__What you will do__:
Your task is to write out the entire listing exactly, omitting its pictures.

+---+

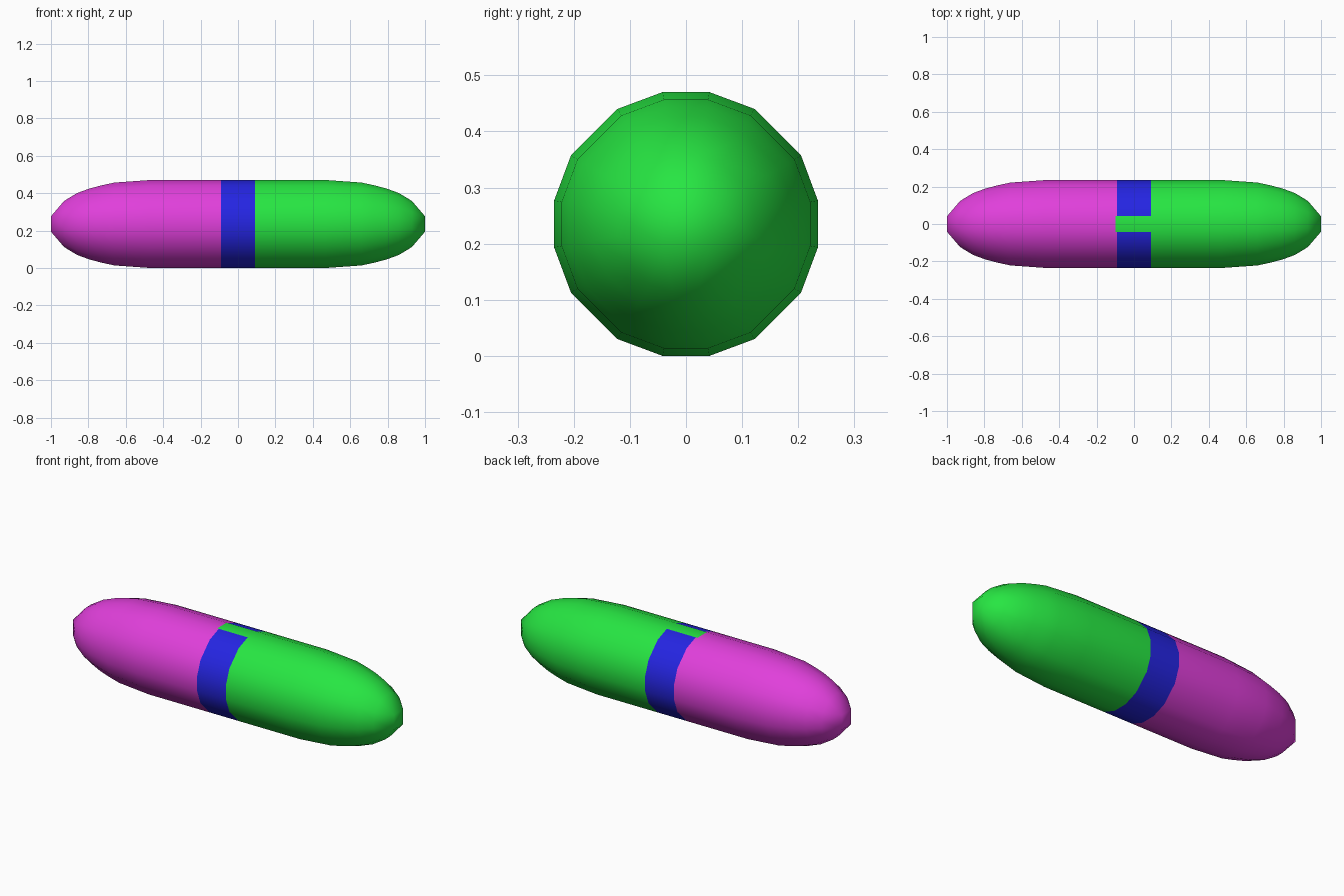
import bpy, bmesh, math

if "Cube" in bpy.data.objects:
    bpy.data.objects.remove(bpy.data.objects["Cube"])

R = 0.2387          # body radius
CZ = 0.235          # height of the long axis
BAND = 0.09         # half width of the middle band
TAB = 0.042         # half width of the tab on top


def material(name, rgb):
    m = bpy.data.materials.new(name)
    m.diffuse_color = (*rgb, 1)
    m.use_nodes = True
    m.node_tree.nodes["Principled BSDF"].inputs["Base Color"].default_value = m.diffuse_color
    return m


# Sixteen-sided cross-section with flats on top, bottom and sides
angles = []
for q in range(4):
    angles += [math.radians(q * 90 + a) for a in (10.1, 30.8, 59.2, 79.9)]

# Stations along the axis (x, radius): straight barrel with rounded ends
cap = [(0.47, R), (0.66, 0.225), (0.72, 0.212), (0.79, 0.194), (0.86, 0.168), (0.93, 0.125)]
stations = ([(-x, r) for x, r in reversed(cap)]
            + [(-BAND - 0.01, R), (-BAND, R), (BAND, R)] + cap)

bm = bmesh.new()


def square_tip(x):
    """Ring gathered into the four corners of a small end square."""
    return [bm.verts.new((x, math.copysign(0.041, math.cos(a)),
                          CZ + math.copysign(0.041, math.sin(a)))) for a in angles]


rings = [square_tip(-1)]
for x, r in stations:
    rings.append([bm.verts.new((x, r * math.cos(a), CZ + r * math.sin(a))) for a in angles])
rings.append(square_tip(1))

# Skin between rings, then close both tips
n = len(angles)
for a, b in zip(rings, rings[1:]):
    for i in range(n):
        j = (i + 1) % n
        bm.faces.new((a[i], a[j], b[j], b[i]))
bm.faces.new(rings[0])
bm.faces.new(rings[-1])
bmesh.ops.remove_doubles(bm, verts=bm.verts, dist=1e-4)
bmesh.ops.recalc_face_normals(bm, faces=bm.faces)

# Colours: one per half, a middle band, and a tab crossing the band on top
for f in bm.faces:
    f.smooth = True
    c = f.calc_center_median()
    on_tab = abs(c.y) < TAB * 0.5 and c.z > CZ + 0.2 and abs(c.x) < BAND + 0.01
    if on_tab or c.x > BAND:
        f.material_index = 1
    elif c.x > -BAND:
        f.material_index = 2
    else:
        f.material_index = 0

mesh = bpy.data.meshes.new("capsule")
bm.to_mesh(mesh)
bm.free()
for m in (material("magenta", (0.75, 0.05, 0.71)),
          material("green", (0.02, 0.79, 0.055)),
          material("blue", (0.018, 0.018, 0.76))):
    mesh.materials.append(m)
capsule = bpy.data.objects.new("capsule", mesh)
bpy.context.collection.objects.link(capsule)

+---+

__Answer to the problem__:
import bpy, bmesh, math

if "Cube" in bpy.data.objects:
    bpy.data.objects.remove(bpy.data.objects["Cube"])

R = 0.2387          # body radius
CZ = 0.235          # height of the long axis
BAND = 0.09         # half width of the middle band
TAB = 0.042         # half width of the tab on top


def material(name, rgb):
    m = bpy.data.materials.new(name)
    m.diffuse_color = (*rgb, 1)
    m.use_nodes = True
    m.node_tree.nodes["Principled BSDF"].inputs["Base Color"].default_value = m.diffuse_color
    return m


# Sixteen-sided cross-section with flats on top, bottom and sides
angles = []
for q in range(4):
    angles += [math.radians(q * 90 + a) for a in (10.1, 30.8, 59.2, 79.9)]

# Stations along the axis (x, radius): straight barrel with rounded ends
cap = [(0.47, R), (0.66, 0.225), (0.72, 0.212), (0.79, 0.194), (0.86, 0.168), (0.93, 0.125)]
stations = ([(-x, r) for x, r in reversed(cap)]
            + [(-BAND - 0.01, R), (-BAND, R), (BAND, R)] + cap)

bm = bmesh.new()


def square_tip(x):
    """Ring gathered into the four corners of a small end square."""
    return [bm.verts.new((x, math.copysign(0.041, math.cos(a)),
                          CZ + math.copysign(0.041, math.sin(a)))) for a in angles]


rings = [square_tip(-1)]
for x, r in stations:
    rings.append([bm.verts.new((x, r * math.cos(a), CZ + r * math.sin(a))) for a in angles])
rings.append(square_tip(1))

# Skin between rings, then close both tips
n = len(angles)
for a, b in zip(rings, rings[1:]):
    for i in range(n):
        j = (i + 1) % n
        bm.faces.new((a[i], a[j], b[j], b[i]))
bm.faces.new(rings[0])
bm.faces.new(rings[-1])
bmesh.ops.remove_doubles(bm, verts=bm.verts, dist=1e-4)
bmesh.ops.recalc_face_normals(bm, faces=bm.faces)

# Colours: one per half, a middle band, and a tab crossing the band on top
for f in bm.faces:
    f.smooth = True
    c = f.calc_center_median()
    on_tab = abs(c.y) < TAB * 0.5 and c.z > CZ + 0.2 and abs(c.x) < BAND + 0.01
    if on_tab or c.x > BAND:
        f.material_index = 1
    elif c.x > -BAND:
        f.material_index = 2
    else:
        f.material_index = 0

mesh = bpy.data.meshes.new("capsule")
bm.to_mesh(mesh)
bm.free()
for m in (material("magenta", (0.75, 0.05, 0.71)),
          material("green", (0.02, 0.79, 0.055)),
          material("blue", (0.018, 0.018, 0.76))):
    mesh.materials.append(m)
capsule = bpy.data.objects.new("capsule", mesh)
bpy.context.collection.objects.link(capsule)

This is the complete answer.